These are stories Report on Business is following Wednesday, Sept. 19, 2012.

Follow Michael Babad and the Globe’s top business stories on Twitter.

Zuckerberg's declining fortune
Mark Zuckerberg and other social media types have taken a big hit as their stock declines.

Mr. Zuckerberg’s net worth plunged in the latest Forbes ranking of America’s 400 wealthiest people, driven down by the poor stock debut of Facebook Inc.

Indeed, Forbes said today, the 28-year-old whiz kid took a bigger hit than the other 399 on the list, as his wealth plunged by $8.1-billion (U.S.) to $9.4-billion.

“The drop isn't likely to change the hoodie-wearing CEO's lifestyle much,” said Forbes, which ranked Mr. Zuckerberg as No. 36 on the list.

“What's less clear: whether the young executive, who married his longtime girlfriend Priscilla Chan the day after the IPO and headed off for an Italian honeymoon, can right the ship and make Facebook into a winning public company.”

Some of Mr. Zuckerberg’s social media peers also slipped.

No. 1 on the Forbes list, of course, is Bill Gates, at $66-billion, followed by Warren Buffett at $46-billion, Larry Ellison at $41-billion, and, tied at No. 4, Charles and David Koch at $31-billion.

A new currency war?
The Bank of Japan surprised markets today with a boost to its stimulus measures, following in the footsteps of the U.S. and European central banks over the past few weeks.

Japan’s central bank pumped an extra ¥10-trillion into its asset-buying program, which it extended to the end of next year, citing troubles in other economies and inside its own borders.

The move immediately knocked down the yen, raising the question of whether the world is heading back into a currency war, though it soon gained back ground.

“With concerns about a rising yen continuing to trouble Japanese policy makers and economic activity starting to slow, the Bank of Japan decided once again to try and deal with the problem of their appreciating currency, which is continuing to hurt the country’s exporters,” said senior analyst Michael Hewson of CMC Markets.

“Last week’s Fed action won’t have done the Japanese any favours, strengthening the yen further and the central bank has decided to respond early .. in order to try and mitigate the Fed’s actions, on its own currency as well as attempt to stimulate growth.”

Last week, chairman Ben Bernanke and his colleagues at the Federal Reserve unveiled a new bond-buying program, dubbed QE3 because it marked the third round of quantitative easing.
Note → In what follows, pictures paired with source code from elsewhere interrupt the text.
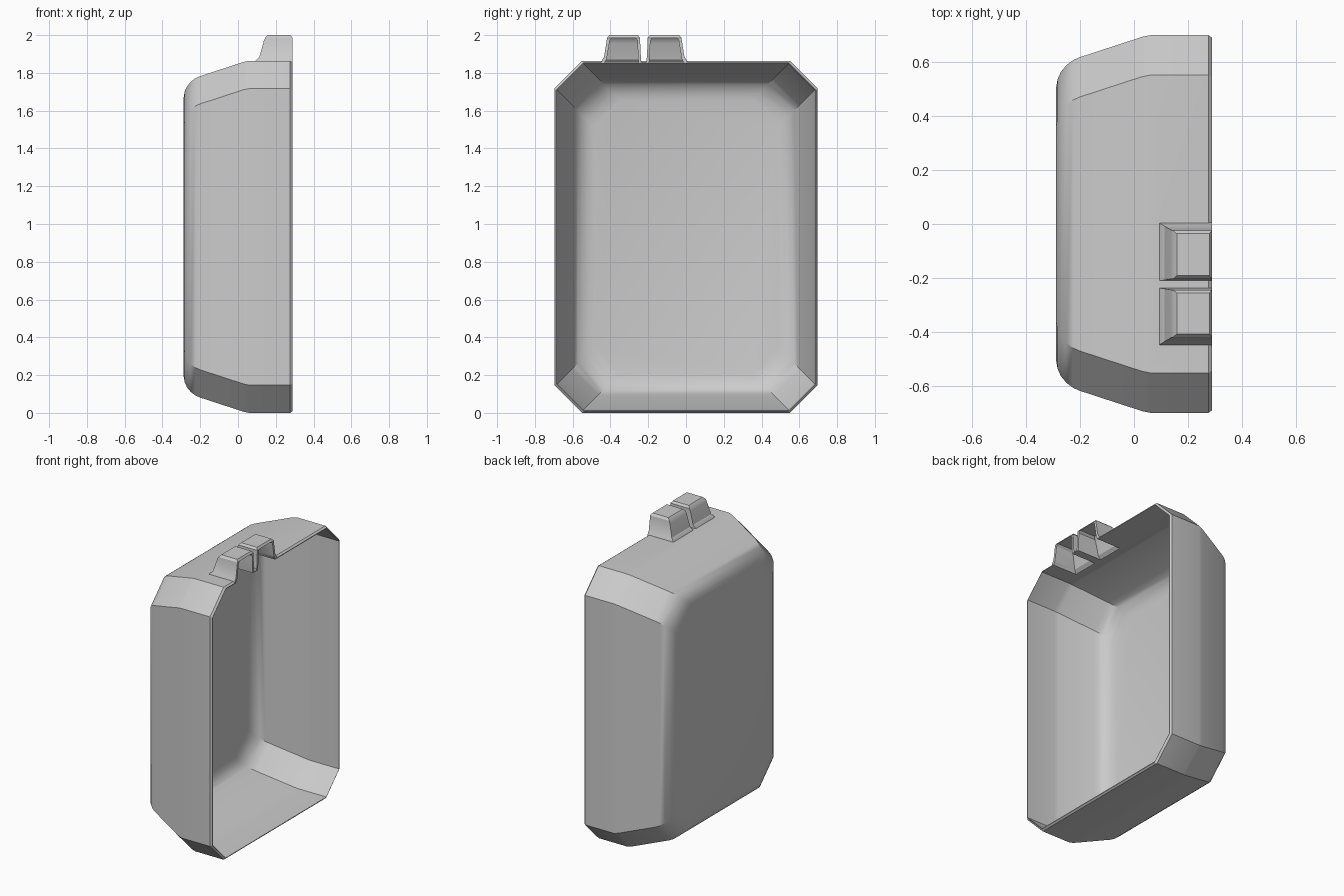
import bpy, bmesh

if "Cube" in bpy.data.objects:
    bpy.data.objects.remove(bpy.data.objects["Cube"])

WALL = 0.014
X_OPEN = 0.288


def loft(name, rings):
    """Closed solid through a list of equally long rings of points."""
    bm = bmesh.new()
    loops = [[bm.verts.new(p) for p in ring] for ring in rings]
    n = len(loops[0])
    for a, b in zip(loops, loops[1:]):
        for i in range(n):
            j = (i + 1) % n
            bm.faces.new((a[i], a[j], b[j], b[i]))
    bm.faces.new(loops[0])
    bm.faces.new(loops[-1])
    bmesh.ops.recalc_face_normals(bm, faces=bm.faces)
    mesh = bpy.data.meshes.new(name)
    bm.to_mesh(mesh)
    bm.free()
    obj = bpy.data.objects.new(name, mesh)
    bpy.context.collection.objects.link(obj)
    return obj


def octagon(x, inset, chamfer):
    """Chamfered rectangle in the YZ plane."""
    hy, hz, c = 0.697 - inset, 0.932 - inset, chamfer
    pts = [(hy, hz - c), (hy - c, hz), (c - hy, hz), (-hy, hz - c),
           (-hy, c - hz), (c - hy, -hz), (hy - c, -hz), (hy, c - hz)]
    return [(x, y, z + 0.932) for y, z in pts]


# Tapered tray: x position and inset of each ring
TAPER = [(0.06, 0.0), (0.03, 0.006), (-0.2, 0.081), (-0.225, 0.092),
         (-0.25, 0.111), (-0.27, 0.135), (-0.282, 0.162), (-0.288, 0.195)]
# Lug: z, front x, outer flare, inner flare
LUG = [(1.856, 0.09, 0.030, 0.006), (1.868, 0.095, 0.027, 0.006),
       (1.885, 0.113, 0.016, 0.004), (1.970, 0.137, 0.002, 0.0),
       (1.986, 0.144, 0.0, 0.0), (2.0, 0.158, -0.012, -0.012)]


def tray(name, t=0.0):
    rim = [(0.35, 0.0)] if t else [(X_OPEN, 0.009), (X_OPEN - 0.012, 0.0)]
    return loft(name, [octagon(x + (t if x < 0.3 else 0), i + t, 0.147 - 0.59 * t)
                       for x, i in rim + TAPER])


def lug(name, inner, outer, t=0.0):
    s = 1 if outer > inner else -1
    rings = []
    for k, (z, x0, fo, fi) in enumerate(LUG):
        x1 = 0.35 if t else X_OPEN - (0.01 if k == len(LUG) - 1 else 0)
        z = 1.835 if t and k == 0 else z - t
        a, b = inner - s * (fi - t), outer + s * (fo - t)
        rings.append([(x0 + t, a, z), (x1, a, z), (x1, b, z), (x0 + t, b, z)])
    return loft(name, rings)


def combine(target, tool, operation):
    mod = target.modifiers.new("cut", 'BOOLEAN')
    mod.object, mod.operation, mod.solver = tool, operation, 'EXACT'
    bpy.context.view_layer.objects.active = target
    bpy.ops.object.modifier_apply(modifier=mod.name)
    bpy.data.objects.remove(tool)


# Outer form with two lugs, then hollowed from the open side
shell = tray("shell")
SPANS = [(-0.243, -0.418), (-0.203, -0.024)]
for span in SPANS:
    combine(shell, lug("lug", *span), 'UNION')
combine(shell, tray("cavity", WALL), 'DIFFERENCE')
for span in SPANS:
    combine(shell, lug("lug_cavity", *span, WALL), 'DIFFERENCE')

bpy.ops.object.select_all(action='DESELECT')
shell.select_set(True)
bpy.context.view_layer.objects.active = shell
bpy.ops.object.shade_smooth_by_angle(angle=0.52)
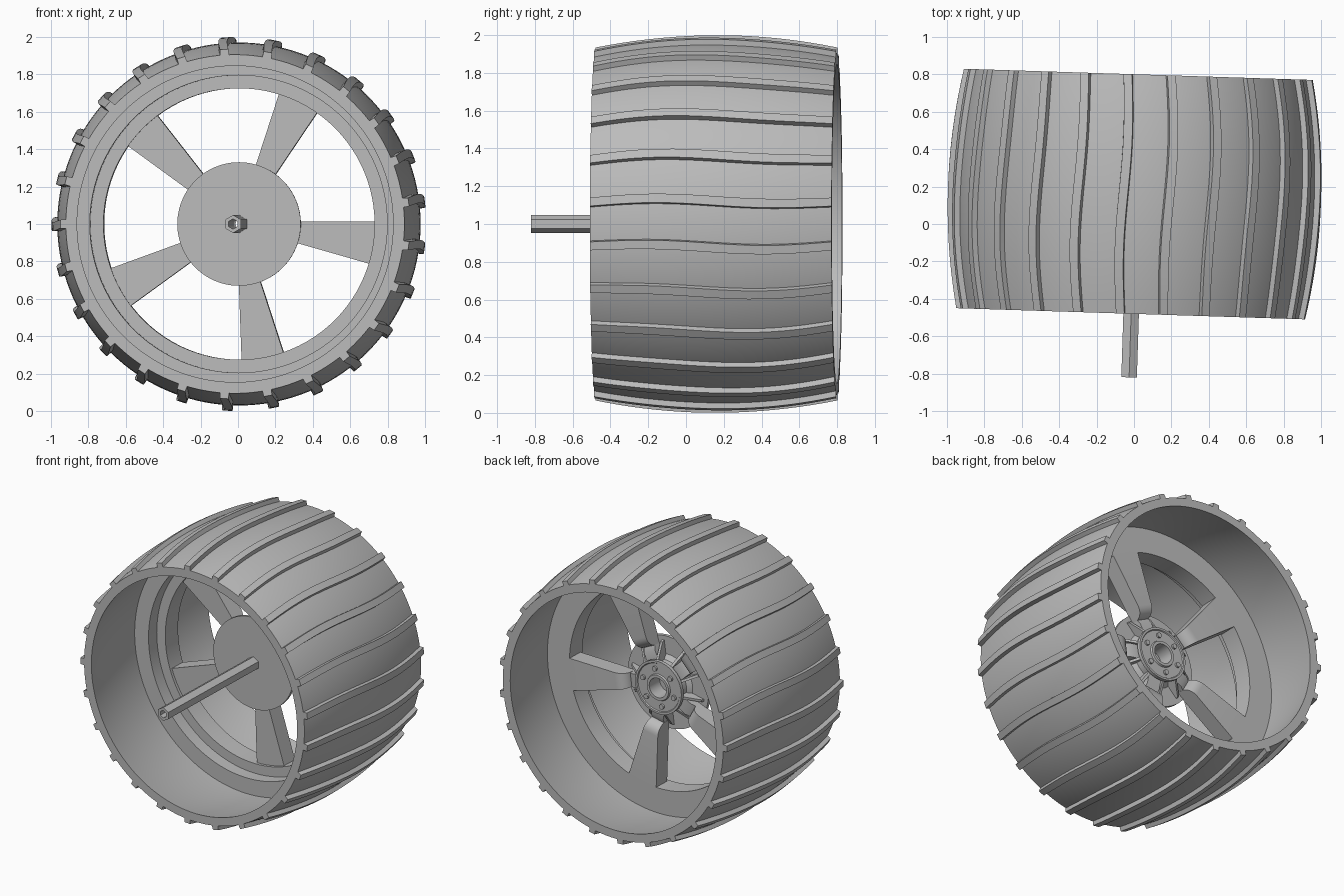
import bpy, bmesh
from math import sin, cos, pi, radians
from mathutils import Matrix, Vector

cube = bpy.data.objects.get("Cube")
if cube:
    bpy.data.objects.remove(cube)

grey = bpy.data.materials.new("plain_grey")
grey.use_nodes = True
grey.diffuse_color = (0.5, 0.5, 0.5, 1)
grey.node_tree.nodes["Principled BSDF"].inputs["Base Color"].default_value = (0.5, 0.5, 0.5, 1)

# The whole wheel is turned slightly about the vertical
PLACE = Matrix.Translation((0, 0, 1)) @ Matrix.Rotation(-0.032, 4, 'Z')
FRONT, BACK = -0.48, 0.80
MID = (FRONT + BACK) / 2
HALF = (BACK - FRONT) / 2


def polar(r, a, y):
    return Vector((r * cos(a), y, r * sin(a)))


def loft(bm, rings, loop=False):
    """Skin equal closed rings; join the ends or cap them."""
    vs = [[bm.verts.new(p) for p in ring] for ring in rings]
    n = len(vs[0])
    pairs = list(zip(vs, vs[1:])) + ([(vs[-1], vs[0])] if loop else [])
    for a, b in pairs:
        for i in range(n):
            j = (i + 1) % n
            bm.faces.new((a[i], a[j], b[j], b[i]))
    if not loop:
        bm.faces.new(vs[0])
        bm.faces.new(vs[-1])


def finish(name, bm):
    bmesh.ops.recalc_face_normals(bm, faces=bm.faces[:])
    bm.transform(PLACE)
    mesh = bpy.data.meshes.new(name)
    bm.to_mesh(mesh)
    bm.free()
    mesh.materials.append(grey)
    for f in mesh.polygons:
        f.use_smooth = True
    mesh.set_sharp_from_angle(angle=radians(30))
    ob = bpy.data.objects.new(name, mesh)
    bpy.context.collection.objects.link(ob)


def lathe(name, profile, sides=96, turn=0.0):
    """Spin a closed (radius, y) profile about the axle."""
    bm = bmesh.new()
    loft(bm, [[polar(r, turn + 2 * pi * k / sides, y) for r, y in profile]
              for k in range(sides)], loop=True)
    finish(name, bm)


def barrel(y):
    return 0.97 - 0.065 * ((y - MID) / HALF) ** 2


# Barrel-shaped tyre shell
STEPS = 20
ys = [FRONT + (BACK - FRONT) * i / STEPS for i in range(STEPS + 1)]
lathe("tyre_shell", [(barrel(y), y) for y in ys]
      + [(barrel(y) - 0.06, y) for y in reversed(ys)], sides=150)

# Wavy tread bars
bm = bmesh.new()
BARS = 25
for k in range(BARS):
    rings = []
    for y in ys:
        a = pi + 2 * pi * k / BARS + 0.014 * sin(pi * (y - FRONT) / HALF)
        r = barrel(y)
        rings.append([polar(r - 0.02, a - 0.029, y), polar(r + 0.03, a - 0.024, y),
                      polar(r + 0.03, a + 0.024, y), polar(r - 0.02, a + 0.029, y)])
    loft(bm, rings)
finish("tread_bars", bm)

# Rim ring with a stepped front
lathe("rim_ring", [(0.93, 0.08), (0.795, 0.08), (0.795, 0.17),
                   (0.725, 0.17), (0.725, 0.31), (0.93, 0.31)])

# Five spokes, bent forward at the hub
side = [(0.735, 0.19), (0.735, 0.31)]
side += [(0.35 - 0.08 * sin(t * pi / 12), 0.23 + 0.08 * cos(t * pi / 12)) for t in range(7)]
side += [(0.27, 0.19)]
bm = bmesh.new()
for k in range(5):
    turn = Matrix.Rotation(radians(8 - 72 * k), 4, 'Y')
    loft(bm, [[turn @ Vector((r, y, s * (0.055 + 0.14 * (r - 0.3)))) for r, y in side]
              for s in (-1, 1)])
finish("spokes", bm)

# Hub: front disc, drum and rear cap with a raised lip
lathe("hub_disc", [(0.02, 0.17), (0.33, 0.17), (0.33, 0.195), (0.02, 0.195)])
lathe("hub_drum", [(0.07, 0.18), (0.22, 0.18), (0.17, 0.22), (0.165, 0.275),
                   (0.19, 0.28), (0.19, 0.305), (0.175, 0.305), (0.17, 0.298),
                   (0.095, 0.298), (0.09, 0.31), (0.07, 0.31)], sides=64)

# Hub ribs, spoke mounts and bolts
bm = bmesh.new()
rib = [(0.15, 0.19), (0.30, 0.19), (0.29, 0.215), (0.18, 0.285), (0.15, 0.285)]
for k in range(10):
    turn = Matrix.Rotation(radians(26 - 36 * k), 4, 'Y')
    loft(bm, [[turn @ Vector((r, y, s)) for r, y in rib] for s in (-0.009, 0.009)])
finish("hub_ribs", bm)

bm = bmesh.new()
mount = [(0.16, 0.19), (0.28, 0.19), (0.28, 0.24), (0.24, 0.26), (0.16, 0.26)]
for k in range(5):
    turn = Matrix.Rotation(radians(8 - 72 * k), 4, 'Y')
    loft(bm, [[turn @ Vector((r, y, s)) for r, y in mount] for s in (-0.05, 0.05)])
finish("spoke_mounts", bm)

bm = bmesh.new()
for k in range(6):
    centre = polar(0.133, 2 * pi * k / 6 + 0.3, 0)
    loft(bm, [[centre + polar(0.018, 2 * pi * i / 12, y) for i in range(12)]
              for y in (0.29, 0.312)])
finish("hub_bolts", bm)

# Hollow six-sided axle
lathe("axle", [(0.048, -0.82), (0.048, 0.18), (0.027, 0.18), (0.027, -0.82)],
      sides=6, turn=pi / 2)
The European Central Bank under chief Mario Draghi moved a week earlier.

The Fed, of course, says its programs are not aimed at weakening the U.S. dollar, though, as senior currency strategist Camilla Sutton of Bank of Nova Scotia noted, the central bank is aware that its policy is “U.S. dollar negative.”

The latest moves by the world’s big central banks – and we’ll see what comes next from the People’s Bank of China – reminds some observers of the where the world stood during the currency cold war of last fall.

"We would suggest markets have almost come full circle from the fall of 2011, when the G4 central banks announced increasingly aggressive monetary policy, unleashing a risk rally and adding fuel to the ‘currency war,'" said Ms. Sutton. "The chances of reliving this are increasing."

Indeed, it threatens a tit-for-tat of sorts.

"The likelihood of a similar pushback by emerging market economies is likely to be easing of their own or capital controls to try and stem the flow of hot money looking for yield," said Mr. Hewson.

A weaker currency helps a country’s exporters by reducing the cost of their goods in foreign markets. And a stronger currency hurts. Just look at Canada’s widening trade deficit of late, and you can see the impact the strong dollar is having.

“They say the definition of madness is repeating the same thing over and over again, expecting a different result,” Mr. Hewson said.

“Japan has had an easy monetary policy for years with no discernible improvement in the country’s economic outlook,” he added.

Single page

Follow on Twitter: @michaelbabad

In the know

Most popular videos »


More from The Globe and Mail

Most popular